▸ **Required work**:
From the entries that follow, reproduce exactly and only the lines from the line with "for centre, axis, prior, sign" to the line with "centre, prior, 48))", endpoints included.
--
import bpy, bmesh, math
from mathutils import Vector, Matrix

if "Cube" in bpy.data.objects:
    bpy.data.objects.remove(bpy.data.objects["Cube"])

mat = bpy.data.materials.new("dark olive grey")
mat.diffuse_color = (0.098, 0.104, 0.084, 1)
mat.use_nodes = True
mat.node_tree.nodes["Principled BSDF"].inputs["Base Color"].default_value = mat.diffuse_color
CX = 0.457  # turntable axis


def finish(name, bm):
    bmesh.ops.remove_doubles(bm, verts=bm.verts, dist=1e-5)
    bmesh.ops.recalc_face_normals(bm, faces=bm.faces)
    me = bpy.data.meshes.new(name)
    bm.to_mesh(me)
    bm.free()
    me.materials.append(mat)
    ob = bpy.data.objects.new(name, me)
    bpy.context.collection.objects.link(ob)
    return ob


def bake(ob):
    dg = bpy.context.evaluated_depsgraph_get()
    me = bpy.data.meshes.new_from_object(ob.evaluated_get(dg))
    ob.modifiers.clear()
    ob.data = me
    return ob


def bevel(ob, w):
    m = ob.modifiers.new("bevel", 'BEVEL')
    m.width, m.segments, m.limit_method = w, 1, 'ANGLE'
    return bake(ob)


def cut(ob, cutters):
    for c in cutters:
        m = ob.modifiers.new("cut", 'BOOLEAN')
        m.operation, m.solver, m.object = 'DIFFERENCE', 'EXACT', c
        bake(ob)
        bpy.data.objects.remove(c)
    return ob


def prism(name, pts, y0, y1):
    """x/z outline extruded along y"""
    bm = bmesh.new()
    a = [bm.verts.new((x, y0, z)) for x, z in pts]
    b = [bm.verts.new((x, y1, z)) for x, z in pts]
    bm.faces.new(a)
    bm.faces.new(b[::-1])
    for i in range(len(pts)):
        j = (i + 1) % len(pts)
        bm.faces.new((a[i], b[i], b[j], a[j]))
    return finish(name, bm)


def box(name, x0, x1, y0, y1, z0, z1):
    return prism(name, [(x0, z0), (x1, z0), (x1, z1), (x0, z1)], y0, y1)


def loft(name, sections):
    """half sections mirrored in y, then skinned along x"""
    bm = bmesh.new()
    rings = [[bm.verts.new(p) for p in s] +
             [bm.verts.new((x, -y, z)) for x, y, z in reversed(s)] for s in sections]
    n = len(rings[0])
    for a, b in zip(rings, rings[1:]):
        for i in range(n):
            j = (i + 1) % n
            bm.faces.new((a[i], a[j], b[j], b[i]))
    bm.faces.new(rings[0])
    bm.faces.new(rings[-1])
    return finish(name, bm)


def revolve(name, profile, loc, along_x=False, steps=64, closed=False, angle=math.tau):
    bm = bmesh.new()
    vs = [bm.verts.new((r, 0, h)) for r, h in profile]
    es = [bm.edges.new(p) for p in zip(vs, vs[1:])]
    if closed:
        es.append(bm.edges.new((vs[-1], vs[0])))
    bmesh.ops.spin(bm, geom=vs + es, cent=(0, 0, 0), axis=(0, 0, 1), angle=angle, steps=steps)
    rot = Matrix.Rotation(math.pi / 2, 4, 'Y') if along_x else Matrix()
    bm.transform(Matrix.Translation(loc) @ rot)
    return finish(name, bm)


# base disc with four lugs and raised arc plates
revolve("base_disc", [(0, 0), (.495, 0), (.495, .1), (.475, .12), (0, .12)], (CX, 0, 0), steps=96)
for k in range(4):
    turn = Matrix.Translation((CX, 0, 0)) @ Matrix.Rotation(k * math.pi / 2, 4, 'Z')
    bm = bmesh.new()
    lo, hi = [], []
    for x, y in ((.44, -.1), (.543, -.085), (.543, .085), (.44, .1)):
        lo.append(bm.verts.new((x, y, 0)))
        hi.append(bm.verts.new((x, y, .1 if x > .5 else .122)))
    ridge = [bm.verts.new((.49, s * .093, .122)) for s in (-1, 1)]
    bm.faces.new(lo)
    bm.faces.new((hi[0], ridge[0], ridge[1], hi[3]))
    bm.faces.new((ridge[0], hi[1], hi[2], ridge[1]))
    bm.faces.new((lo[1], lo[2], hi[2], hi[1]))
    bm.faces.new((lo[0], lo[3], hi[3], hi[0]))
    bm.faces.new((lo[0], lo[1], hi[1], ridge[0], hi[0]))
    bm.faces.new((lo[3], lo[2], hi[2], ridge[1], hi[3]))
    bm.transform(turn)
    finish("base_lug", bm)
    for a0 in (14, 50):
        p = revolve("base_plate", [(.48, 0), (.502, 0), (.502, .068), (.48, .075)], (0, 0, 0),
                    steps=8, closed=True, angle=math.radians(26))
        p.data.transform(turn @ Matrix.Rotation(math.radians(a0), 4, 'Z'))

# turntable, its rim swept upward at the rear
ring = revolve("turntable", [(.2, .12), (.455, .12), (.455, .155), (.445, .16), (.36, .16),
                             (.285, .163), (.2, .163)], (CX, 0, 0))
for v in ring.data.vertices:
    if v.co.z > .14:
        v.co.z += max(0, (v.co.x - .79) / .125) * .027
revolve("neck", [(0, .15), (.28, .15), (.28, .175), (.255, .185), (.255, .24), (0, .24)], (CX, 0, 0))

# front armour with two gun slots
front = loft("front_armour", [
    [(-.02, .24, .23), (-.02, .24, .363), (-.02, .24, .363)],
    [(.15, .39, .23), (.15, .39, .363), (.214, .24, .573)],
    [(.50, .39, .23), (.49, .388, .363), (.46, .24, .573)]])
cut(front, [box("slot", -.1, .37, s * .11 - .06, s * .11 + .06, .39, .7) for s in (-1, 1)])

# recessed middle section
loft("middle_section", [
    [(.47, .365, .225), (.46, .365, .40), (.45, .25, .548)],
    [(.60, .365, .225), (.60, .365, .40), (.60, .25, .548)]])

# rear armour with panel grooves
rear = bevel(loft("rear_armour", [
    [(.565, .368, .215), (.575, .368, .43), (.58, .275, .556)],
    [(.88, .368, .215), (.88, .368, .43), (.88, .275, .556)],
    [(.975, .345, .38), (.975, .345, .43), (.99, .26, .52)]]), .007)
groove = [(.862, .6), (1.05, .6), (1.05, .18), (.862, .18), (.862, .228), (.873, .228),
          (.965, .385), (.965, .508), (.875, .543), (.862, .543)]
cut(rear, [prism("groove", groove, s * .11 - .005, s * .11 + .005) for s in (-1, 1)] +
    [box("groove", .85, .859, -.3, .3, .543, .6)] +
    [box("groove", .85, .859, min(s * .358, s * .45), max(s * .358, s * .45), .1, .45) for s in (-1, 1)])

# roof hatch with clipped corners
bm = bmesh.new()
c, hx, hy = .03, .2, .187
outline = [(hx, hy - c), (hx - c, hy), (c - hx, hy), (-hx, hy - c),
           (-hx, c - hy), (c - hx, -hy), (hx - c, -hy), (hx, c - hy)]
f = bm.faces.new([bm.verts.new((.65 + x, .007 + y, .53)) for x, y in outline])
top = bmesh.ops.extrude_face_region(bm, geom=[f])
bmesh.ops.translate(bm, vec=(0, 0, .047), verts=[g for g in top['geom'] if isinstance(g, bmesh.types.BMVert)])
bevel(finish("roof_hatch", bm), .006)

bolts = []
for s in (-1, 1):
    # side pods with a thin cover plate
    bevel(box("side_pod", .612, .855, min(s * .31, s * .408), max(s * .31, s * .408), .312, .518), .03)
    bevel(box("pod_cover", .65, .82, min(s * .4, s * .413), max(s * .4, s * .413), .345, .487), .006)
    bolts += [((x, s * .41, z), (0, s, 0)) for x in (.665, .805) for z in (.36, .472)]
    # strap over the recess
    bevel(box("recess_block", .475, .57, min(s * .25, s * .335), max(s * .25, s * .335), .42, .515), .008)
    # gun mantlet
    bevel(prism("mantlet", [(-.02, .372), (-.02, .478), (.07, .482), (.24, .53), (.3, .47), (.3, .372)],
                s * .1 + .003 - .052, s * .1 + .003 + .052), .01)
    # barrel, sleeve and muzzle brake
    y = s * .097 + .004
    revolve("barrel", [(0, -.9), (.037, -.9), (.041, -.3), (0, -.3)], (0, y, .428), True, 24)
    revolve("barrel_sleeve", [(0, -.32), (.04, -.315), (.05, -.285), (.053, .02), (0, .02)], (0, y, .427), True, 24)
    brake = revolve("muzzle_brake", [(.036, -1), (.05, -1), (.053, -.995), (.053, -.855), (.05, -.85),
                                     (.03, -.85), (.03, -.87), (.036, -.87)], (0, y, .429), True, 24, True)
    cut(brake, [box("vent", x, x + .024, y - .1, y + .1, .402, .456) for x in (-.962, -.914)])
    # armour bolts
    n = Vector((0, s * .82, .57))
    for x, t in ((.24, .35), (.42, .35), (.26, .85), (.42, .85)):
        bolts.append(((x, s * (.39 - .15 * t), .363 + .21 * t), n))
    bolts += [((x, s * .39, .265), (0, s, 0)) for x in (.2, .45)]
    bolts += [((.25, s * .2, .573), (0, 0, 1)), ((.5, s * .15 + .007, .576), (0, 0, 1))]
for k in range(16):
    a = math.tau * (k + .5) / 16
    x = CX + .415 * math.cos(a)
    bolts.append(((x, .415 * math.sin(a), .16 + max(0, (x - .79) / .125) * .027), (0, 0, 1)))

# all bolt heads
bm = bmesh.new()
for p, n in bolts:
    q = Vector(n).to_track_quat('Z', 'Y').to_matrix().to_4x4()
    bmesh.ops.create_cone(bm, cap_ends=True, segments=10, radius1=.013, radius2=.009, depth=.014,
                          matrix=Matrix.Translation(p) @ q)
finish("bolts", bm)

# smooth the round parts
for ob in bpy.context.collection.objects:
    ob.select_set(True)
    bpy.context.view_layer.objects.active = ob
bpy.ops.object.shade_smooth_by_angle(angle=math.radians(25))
--
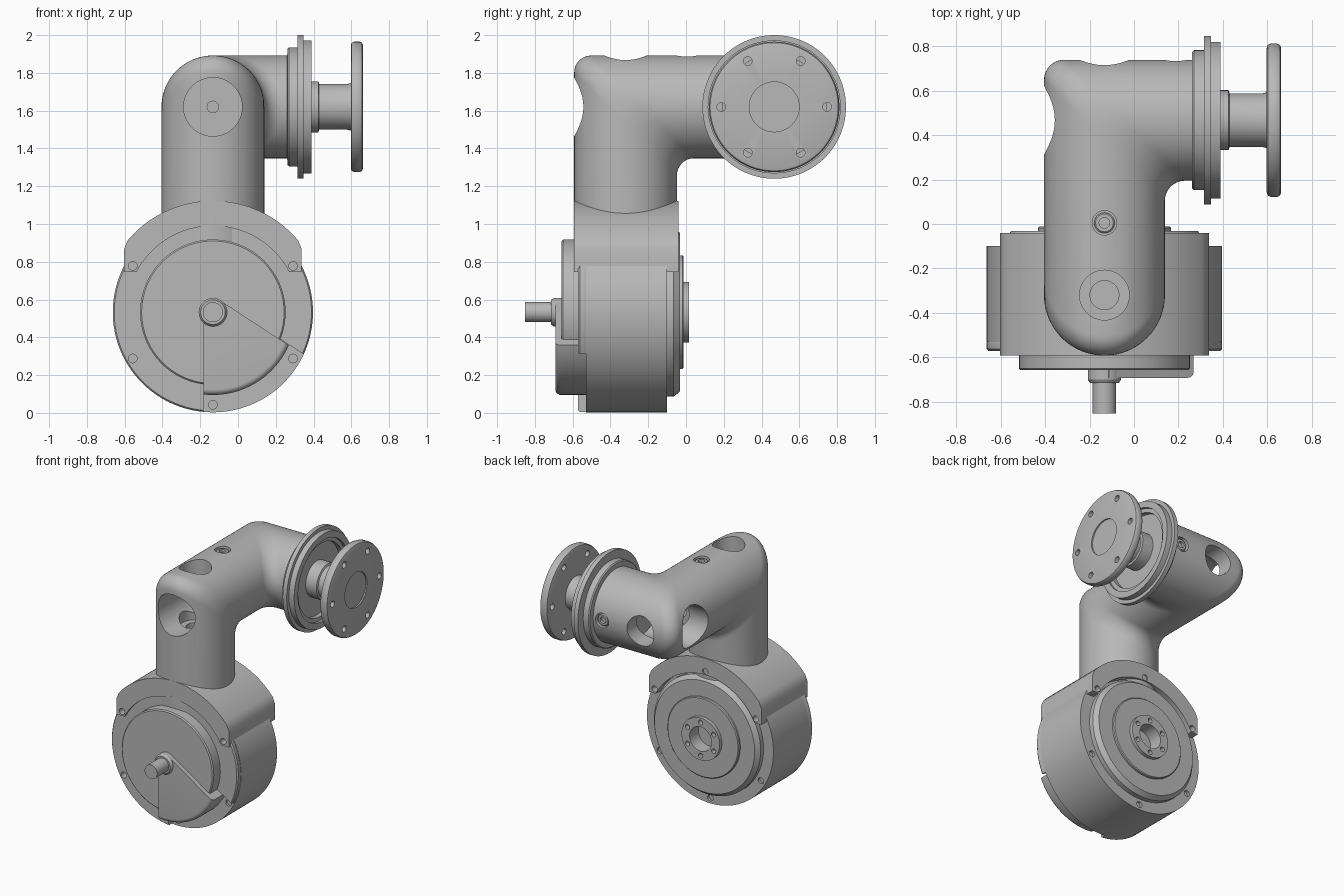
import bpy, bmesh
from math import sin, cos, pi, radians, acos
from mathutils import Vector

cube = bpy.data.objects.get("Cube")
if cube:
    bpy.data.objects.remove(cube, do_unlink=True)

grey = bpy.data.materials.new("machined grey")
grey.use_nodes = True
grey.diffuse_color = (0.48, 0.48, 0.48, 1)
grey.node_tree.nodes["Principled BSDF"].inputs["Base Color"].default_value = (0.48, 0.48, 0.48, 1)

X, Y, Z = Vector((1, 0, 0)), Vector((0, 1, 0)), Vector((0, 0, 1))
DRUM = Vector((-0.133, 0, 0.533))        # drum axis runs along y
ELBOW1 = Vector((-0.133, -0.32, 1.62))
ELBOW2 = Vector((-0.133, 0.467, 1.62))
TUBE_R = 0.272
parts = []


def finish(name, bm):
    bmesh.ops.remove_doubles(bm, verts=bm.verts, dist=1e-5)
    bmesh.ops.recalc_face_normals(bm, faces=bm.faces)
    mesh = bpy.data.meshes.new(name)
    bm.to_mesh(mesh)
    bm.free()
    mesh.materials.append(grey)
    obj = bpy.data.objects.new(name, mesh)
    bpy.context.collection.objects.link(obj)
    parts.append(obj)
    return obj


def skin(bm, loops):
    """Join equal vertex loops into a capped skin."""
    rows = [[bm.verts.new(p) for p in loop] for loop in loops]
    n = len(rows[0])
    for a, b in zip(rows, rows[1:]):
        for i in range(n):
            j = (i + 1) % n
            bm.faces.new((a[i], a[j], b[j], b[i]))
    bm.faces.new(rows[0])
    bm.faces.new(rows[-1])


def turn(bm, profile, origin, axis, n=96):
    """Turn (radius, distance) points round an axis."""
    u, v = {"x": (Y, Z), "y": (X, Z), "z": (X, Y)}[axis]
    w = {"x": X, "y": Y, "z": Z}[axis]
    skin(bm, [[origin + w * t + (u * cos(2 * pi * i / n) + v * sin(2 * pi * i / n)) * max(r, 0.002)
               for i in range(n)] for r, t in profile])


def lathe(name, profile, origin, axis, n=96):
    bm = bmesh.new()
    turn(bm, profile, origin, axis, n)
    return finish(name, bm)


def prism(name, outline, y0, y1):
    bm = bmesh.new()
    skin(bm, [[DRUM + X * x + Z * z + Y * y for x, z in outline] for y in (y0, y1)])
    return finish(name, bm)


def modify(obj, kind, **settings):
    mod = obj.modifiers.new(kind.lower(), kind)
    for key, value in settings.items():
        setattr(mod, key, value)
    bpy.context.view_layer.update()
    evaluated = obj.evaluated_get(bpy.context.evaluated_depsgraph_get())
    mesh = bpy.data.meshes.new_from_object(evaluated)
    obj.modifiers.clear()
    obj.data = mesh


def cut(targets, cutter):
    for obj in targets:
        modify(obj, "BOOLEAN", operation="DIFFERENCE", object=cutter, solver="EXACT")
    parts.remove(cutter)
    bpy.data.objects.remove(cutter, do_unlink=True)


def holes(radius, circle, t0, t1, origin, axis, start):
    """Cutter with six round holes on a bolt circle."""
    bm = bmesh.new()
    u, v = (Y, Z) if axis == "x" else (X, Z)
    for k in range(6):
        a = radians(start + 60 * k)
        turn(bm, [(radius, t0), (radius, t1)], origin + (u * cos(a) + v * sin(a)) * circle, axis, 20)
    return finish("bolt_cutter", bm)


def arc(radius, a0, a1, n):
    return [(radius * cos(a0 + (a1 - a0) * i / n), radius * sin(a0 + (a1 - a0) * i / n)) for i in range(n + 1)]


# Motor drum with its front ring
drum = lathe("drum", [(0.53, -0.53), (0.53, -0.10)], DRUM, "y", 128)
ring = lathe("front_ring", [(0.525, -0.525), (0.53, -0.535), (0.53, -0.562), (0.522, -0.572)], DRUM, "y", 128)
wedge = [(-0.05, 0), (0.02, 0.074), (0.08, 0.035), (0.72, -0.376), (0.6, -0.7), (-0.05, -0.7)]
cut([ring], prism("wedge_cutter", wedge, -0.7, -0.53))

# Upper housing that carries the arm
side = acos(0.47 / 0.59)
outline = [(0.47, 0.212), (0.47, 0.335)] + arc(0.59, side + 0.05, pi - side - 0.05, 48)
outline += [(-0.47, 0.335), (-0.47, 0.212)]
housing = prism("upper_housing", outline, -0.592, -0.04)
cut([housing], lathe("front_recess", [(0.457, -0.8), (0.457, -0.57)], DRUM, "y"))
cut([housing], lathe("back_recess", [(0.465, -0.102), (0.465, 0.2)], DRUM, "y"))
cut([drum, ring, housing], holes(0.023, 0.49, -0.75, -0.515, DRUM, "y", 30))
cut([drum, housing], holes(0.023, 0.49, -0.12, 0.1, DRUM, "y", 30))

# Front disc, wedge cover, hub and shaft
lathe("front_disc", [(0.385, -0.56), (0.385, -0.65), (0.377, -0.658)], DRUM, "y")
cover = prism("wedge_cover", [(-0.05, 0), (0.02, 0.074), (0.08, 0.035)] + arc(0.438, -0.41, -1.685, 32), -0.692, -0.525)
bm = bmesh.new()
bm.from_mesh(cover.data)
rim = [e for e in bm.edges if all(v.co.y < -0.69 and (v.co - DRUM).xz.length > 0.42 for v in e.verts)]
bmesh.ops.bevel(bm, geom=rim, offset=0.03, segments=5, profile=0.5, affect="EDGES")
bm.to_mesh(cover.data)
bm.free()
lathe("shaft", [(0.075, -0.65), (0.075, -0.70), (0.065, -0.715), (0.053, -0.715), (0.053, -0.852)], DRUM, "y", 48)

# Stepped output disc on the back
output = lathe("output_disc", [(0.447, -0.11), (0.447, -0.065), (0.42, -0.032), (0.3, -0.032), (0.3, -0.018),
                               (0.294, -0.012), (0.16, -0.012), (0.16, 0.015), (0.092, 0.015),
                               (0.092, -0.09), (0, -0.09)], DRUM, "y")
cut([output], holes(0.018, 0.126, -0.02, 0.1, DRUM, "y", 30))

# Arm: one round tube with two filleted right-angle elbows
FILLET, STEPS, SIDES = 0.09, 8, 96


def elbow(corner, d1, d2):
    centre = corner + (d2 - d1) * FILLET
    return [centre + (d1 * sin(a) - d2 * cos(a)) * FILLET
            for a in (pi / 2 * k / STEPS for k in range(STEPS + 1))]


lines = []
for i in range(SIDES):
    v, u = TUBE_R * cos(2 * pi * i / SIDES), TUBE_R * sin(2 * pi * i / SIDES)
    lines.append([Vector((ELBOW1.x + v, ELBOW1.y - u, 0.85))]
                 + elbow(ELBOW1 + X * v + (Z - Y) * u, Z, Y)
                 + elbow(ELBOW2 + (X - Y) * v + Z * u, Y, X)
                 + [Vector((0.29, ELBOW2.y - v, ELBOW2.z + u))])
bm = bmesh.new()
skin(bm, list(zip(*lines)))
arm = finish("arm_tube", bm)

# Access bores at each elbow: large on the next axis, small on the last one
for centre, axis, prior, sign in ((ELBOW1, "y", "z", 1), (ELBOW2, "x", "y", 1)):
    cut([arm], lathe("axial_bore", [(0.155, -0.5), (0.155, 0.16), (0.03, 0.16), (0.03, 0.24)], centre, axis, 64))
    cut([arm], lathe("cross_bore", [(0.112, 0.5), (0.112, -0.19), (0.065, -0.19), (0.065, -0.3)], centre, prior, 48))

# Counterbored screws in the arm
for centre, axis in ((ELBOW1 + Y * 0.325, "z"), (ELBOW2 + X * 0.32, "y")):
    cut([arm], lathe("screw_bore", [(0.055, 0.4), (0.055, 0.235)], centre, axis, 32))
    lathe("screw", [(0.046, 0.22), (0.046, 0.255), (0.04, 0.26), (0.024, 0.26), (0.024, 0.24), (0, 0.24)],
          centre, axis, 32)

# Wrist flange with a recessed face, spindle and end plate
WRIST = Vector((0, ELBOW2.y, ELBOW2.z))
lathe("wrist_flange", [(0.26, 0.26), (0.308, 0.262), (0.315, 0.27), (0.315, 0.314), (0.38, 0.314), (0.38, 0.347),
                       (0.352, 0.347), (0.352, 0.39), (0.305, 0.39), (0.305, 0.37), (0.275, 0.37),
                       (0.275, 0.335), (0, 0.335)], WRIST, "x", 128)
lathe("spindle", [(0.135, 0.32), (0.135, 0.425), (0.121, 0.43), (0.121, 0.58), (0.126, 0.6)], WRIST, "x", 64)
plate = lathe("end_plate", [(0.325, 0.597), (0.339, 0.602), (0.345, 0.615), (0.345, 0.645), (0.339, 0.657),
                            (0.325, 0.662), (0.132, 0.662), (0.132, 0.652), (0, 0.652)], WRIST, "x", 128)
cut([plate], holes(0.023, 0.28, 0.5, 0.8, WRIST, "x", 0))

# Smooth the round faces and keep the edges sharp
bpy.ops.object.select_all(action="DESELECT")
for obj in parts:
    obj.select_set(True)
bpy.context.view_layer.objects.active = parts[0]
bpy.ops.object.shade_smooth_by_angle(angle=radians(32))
--
▸ **Response area**:
for centre, axis, prior, sign in ((ELBOW1, "y", "z", 1), (ELBOW2, "x", "y", 1)):
    cut([arm], lathe("axial_bore", [(0.155, -0.5), (0.155, 0.16), (0.03, 0.16), (0.03, 0.24)], centre, axis, 64))
    cut([arm], lathe("cross_bore", [(0.112, 0.5), (0.112, -0.19), (0.065, -0.19), (0.065, -0.3)], centre, prior, 48))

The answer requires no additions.